Tensions over security, access, and environmental impacts in the Arctic are rising. While members of the Arctic Council (Canada, Denmark, Finland, Iceland, Norway, Russia, Sweden, the United States) assert their established rights under new circumstances, an increasing number of non-Arctic states (including China, Korea, Japan, and Singapore) seek an active role in the region. In this video series, "Who Owns the Arctic?" an international panel of experts describes why one of the world’s coldest environments is becoming a hot topic.
News Article, Macedonian Press Agency
Viewed over the past decade, and looking toward the next, a key, defining feature of the geopolitical environment as seen from Greece is the progressive enlargement of the country’s “strategic space.” The relevant geopolitical landscape is now much wider than in the past, a result of Greece’s continued Europeanization, and a product of globalization in its various forms. The country’s strategic outlook is less distinctive and more European in character, and as Europe’s geopolitical horizons have expanded, so have those of Greece.
In cooperation with the University of Helsinki, and with the generous support of a number of prestigious Finnish foundations, the Wilson Center has inaugurated a new scholarship program for Finnish professionals. Selected competitively from the scholarly, media, business and public policy communities, these fellows will work on proposed projects and contribute to the research and dialogue facilitated by the Wilson Center.
The Wilson Center is shocked and saddened to learn of the death of Alexandros Petersen, who died in an attack on a restaurant in Kabul last week. "Alex was a much-liked and highly respected colleague. We mourn his passing and send our condolences to his family and friends," said Christian Ostermann, head of the Center's Global Europe Program, who had worked closely with Petersen.
In the wake of this weekend's elections in France, Greece, and other parts of Europe, headlines across the globe suggest that voters have delivered a major anti-austerity message to their governments. Wilson Center expert Kent Hughes provides analysis and perspective on what political change in France and other countries might mean.

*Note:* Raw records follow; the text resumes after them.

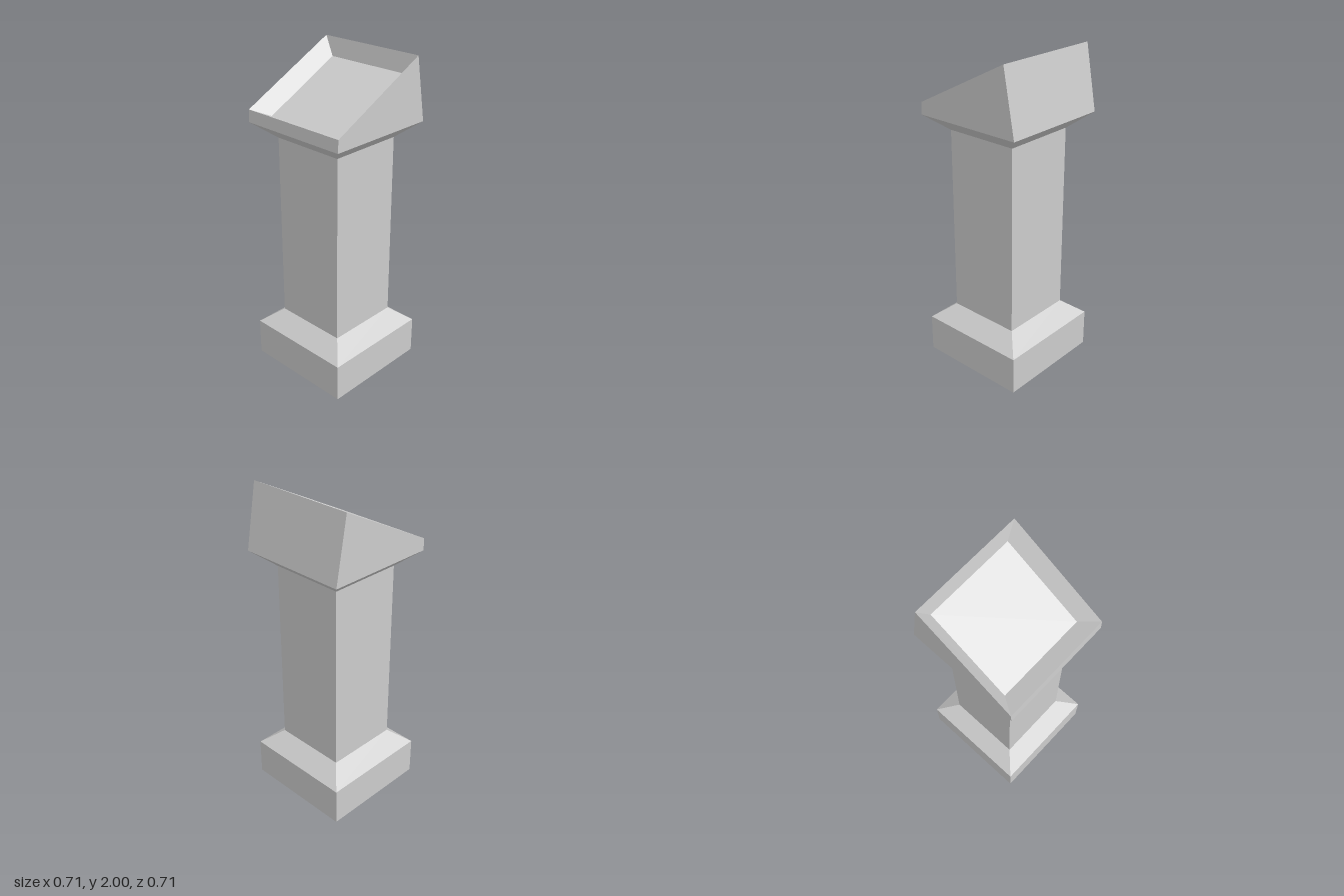
import * as THREE from 'three';

// Skin through four-cornered rings, each [left x, left y, right x, right y, half depth]
function loft(name, rings, { capBottom = false, capTop = false } = {}) {
  const corners = rings.map(([x0, y0, x1, y1, h]) => [
    [x0, y0, h], [x1, y1, h], [x1, y1, -h], [x0, y0, -h],
  ]);
  const pos = [];
  const quad = (a, b, c, d) => pos.push(...a, ...b, ...c, ...a, ...c, ...d);
  for (let r = 0; r < corners.length - 1; r++) {
    const low = corners[r], high = corners[r + 1];
    for (let i = 0; i < 4; i++) {
      const j = (i + 1) % 4;
      quad(low[i], low[j], high[j], high[i]);
    }
  }
  if (capBottom) quad(...[...corners[0]].reverse());
  if (capTop) quad(...corners[corners.length - 1]);

  const geometry = new THREE.BufferGeometry();
  geometry.setAttribute('position', new THREE.Float32BufferAttribute(pos, 3));
  geometry.computeVertexNormals();
  const material = new THREE.MeshStandardMaterial({ color: 0xcccccc, flatShading: true });
  const mesh = new THREE.Mesh(geometry, material);
  mesh.name = name;
  return mesh;
}

// Level square ring
const square = (half, y) => [-half, y, half, y, half];

export function createModel() {
  const group = new THREE.Group();
  group.name = 'pedestal';

  const WIDE = 0.353, NARROW = 0.236;
  const footTop = 0.333, neck = 1.51;

  // Plinth with a sloped shoulder
  group.add(loft('base', [square(WIDE, 0), square(WIDE, 0.239), square(NARROW, footTop)], { capBottom: true }));

  // Square column
  group.add(loft('shaft', [square(NARROW, footTop), square(NARROW, neck)]));

  // Flared head, slanted rim, then the sunken panel inside it
  group.add(loft('slantedHead', [
    square(NARROW, neck),
    square(WIDE, 1.605),
    [-0.349, 1.68, 0.28, 2, WIDE],
    [-0.241, 1.631, 0.26, 1.887, 0.282],
  ], { capTop: true }));

  return group;
}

247. Romania's Return to its Western Identity: Internal Reforms and International Security Contribution
February 2002- Geographically, Romania lays in Central Europe, equidistant between the Atlantic and Urals Mountains. Our Latin language and cultural heritage - connected to the Mediterranean civilization, with ancient Greece and Rome - are part of Europe. Our political and intellectual elite, educated in the 19th and early 20th centuries in Paris, Berlin, Vienna or Rome, always defined their identity with reference to the values, ideas and developments of Western Europe.